P&G Chief Brand Officer Marc Pritchard has lambasted the digital advertising industry since January about problems in the digital media supply chain, including poor ad quality, the lack of transparency and the burden of having too many ad-tech vendors.
P&G wants to save at least $1 billion annually on media spending and $500 million more from agency and production fees globally over five years, according to the trade magazine.
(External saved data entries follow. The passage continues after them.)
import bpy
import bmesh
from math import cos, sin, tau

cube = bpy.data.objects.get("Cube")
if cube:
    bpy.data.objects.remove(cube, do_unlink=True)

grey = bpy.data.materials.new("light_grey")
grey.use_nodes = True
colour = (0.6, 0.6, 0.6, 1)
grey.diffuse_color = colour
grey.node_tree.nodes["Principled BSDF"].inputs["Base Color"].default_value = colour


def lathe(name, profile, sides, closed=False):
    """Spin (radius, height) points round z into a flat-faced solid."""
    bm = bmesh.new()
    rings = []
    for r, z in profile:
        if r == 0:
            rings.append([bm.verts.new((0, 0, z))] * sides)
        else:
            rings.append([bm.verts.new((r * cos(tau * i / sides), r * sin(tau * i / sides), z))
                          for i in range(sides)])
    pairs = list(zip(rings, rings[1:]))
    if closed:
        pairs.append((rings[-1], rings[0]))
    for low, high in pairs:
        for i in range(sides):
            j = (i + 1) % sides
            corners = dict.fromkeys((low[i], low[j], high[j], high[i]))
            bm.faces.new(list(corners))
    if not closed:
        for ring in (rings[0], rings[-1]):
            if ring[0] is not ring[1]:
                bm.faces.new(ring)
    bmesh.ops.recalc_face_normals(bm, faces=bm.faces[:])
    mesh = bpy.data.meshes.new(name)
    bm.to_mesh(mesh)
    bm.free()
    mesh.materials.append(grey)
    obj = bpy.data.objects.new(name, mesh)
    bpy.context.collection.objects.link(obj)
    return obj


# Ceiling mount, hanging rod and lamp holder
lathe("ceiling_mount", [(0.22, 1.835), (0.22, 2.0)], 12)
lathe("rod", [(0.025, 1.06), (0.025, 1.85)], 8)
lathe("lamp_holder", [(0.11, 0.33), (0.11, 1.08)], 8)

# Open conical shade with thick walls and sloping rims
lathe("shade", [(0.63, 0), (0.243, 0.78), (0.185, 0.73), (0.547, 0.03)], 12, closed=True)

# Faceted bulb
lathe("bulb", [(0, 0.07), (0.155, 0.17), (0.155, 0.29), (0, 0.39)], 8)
The company has cut ties with AudienceScience, an original ad-tech partner that provided data management (DMP) and demand-side platforms (DSP), and entered into agreements with Neustar and The Trade Desk.
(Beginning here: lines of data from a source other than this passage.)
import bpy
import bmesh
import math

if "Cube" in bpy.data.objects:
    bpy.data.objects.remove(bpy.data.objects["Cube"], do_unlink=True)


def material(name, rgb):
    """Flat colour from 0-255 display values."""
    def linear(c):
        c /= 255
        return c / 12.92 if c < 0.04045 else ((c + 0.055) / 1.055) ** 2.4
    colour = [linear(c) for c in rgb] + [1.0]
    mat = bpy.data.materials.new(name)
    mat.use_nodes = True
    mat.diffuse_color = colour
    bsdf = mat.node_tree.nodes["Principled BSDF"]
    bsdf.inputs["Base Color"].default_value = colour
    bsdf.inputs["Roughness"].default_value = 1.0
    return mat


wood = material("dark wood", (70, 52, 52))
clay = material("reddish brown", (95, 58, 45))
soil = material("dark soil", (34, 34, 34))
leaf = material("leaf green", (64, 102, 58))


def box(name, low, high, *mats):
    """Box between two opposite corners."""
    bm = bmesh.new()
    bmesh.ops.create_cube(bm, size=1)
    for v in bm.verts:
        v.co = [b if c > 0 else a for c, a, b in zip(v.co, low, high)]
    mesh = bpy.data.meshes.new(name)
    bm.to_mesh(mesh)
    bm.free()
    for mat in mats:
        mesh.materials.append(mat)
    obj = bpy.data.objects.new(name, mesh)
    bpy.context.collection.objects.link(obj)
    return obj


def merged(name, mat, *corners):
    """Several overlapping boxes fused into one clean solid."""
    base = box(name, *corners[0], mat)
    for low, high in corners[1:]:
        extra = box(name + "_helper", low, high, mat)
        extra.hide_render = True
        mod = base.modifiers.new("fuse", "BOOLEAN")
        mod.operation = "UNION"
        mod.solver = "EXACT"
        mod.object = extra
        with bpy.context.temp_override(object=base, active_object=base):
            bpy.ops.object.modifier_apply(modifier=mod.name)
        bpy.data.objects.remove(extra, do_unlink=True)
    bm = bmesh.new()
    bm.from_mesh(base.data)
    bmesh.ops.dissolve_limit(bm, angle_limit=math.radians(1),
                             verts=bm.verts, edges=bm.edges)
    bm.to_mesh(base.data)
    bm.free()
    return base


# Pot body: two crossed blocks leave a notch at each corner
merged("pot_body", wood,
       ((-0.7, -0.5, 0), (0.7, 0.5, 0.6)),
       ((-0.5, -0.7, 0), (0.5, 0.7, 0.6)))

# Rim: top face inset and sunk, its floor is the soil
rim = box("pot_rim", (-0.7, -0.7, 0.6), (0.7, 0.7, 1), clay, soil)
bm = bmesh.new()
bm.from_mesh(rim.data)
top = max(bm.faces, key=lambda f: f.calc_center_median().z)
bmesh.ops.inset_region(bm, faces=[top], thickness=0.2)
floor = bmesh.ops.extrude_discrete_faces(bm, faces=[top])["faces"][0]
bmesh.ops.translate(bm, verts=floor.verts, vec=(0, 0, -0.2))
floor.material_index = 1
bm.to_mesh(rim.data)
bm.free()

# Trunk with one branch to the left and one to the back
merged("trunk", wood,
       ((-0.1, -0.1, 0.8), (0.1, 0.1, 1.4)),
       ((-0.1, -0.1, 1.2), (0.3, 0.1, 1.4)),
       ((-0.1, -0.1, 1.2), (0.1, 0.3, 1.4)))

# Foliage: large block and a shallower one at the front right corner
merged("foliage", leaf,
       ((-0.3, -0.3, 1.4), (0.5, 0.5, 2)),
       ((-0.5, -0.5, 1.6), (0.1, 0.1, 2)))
Through a spokewoman, P&G told Ad Age the moves are aimed at tailoring for regional needs around the world.
Neustar is likely to supply the DMP to P&G and The Trade Desk, the DSP, Ad Age reported. The spokeswoman confirmed that P&G’s relationships with its agencies, Omnicom's Hearts & Science and Dentsu Aegis Network's Carat in North America, aren’t affected.
Steve Bagdasarian, general manager of PCH/Media, the ad-tech arm of Publishers Clearing House, told Real-Time Daily via email that P&G's moves highlight its commitment in challenging the digital status quo, as well as the market realities for flexibility at both the DSP and DMP level.
"The change signals to the market that programmatic media and data aren’t winner-take-all arenas. Even in the age of dominant 'everything' platforms, there's still very much a need for strategic point solutions throughout the supply chain," Bagdasarian said.
"It's quickly becoming reality that it isn’t enough just to have a programmatic strategy. You need a DSP strategy, a DMP strategy, etc." He added the change should enable P&G, as well as other brands that follow suit, to call to task each end vendor in the supply chain.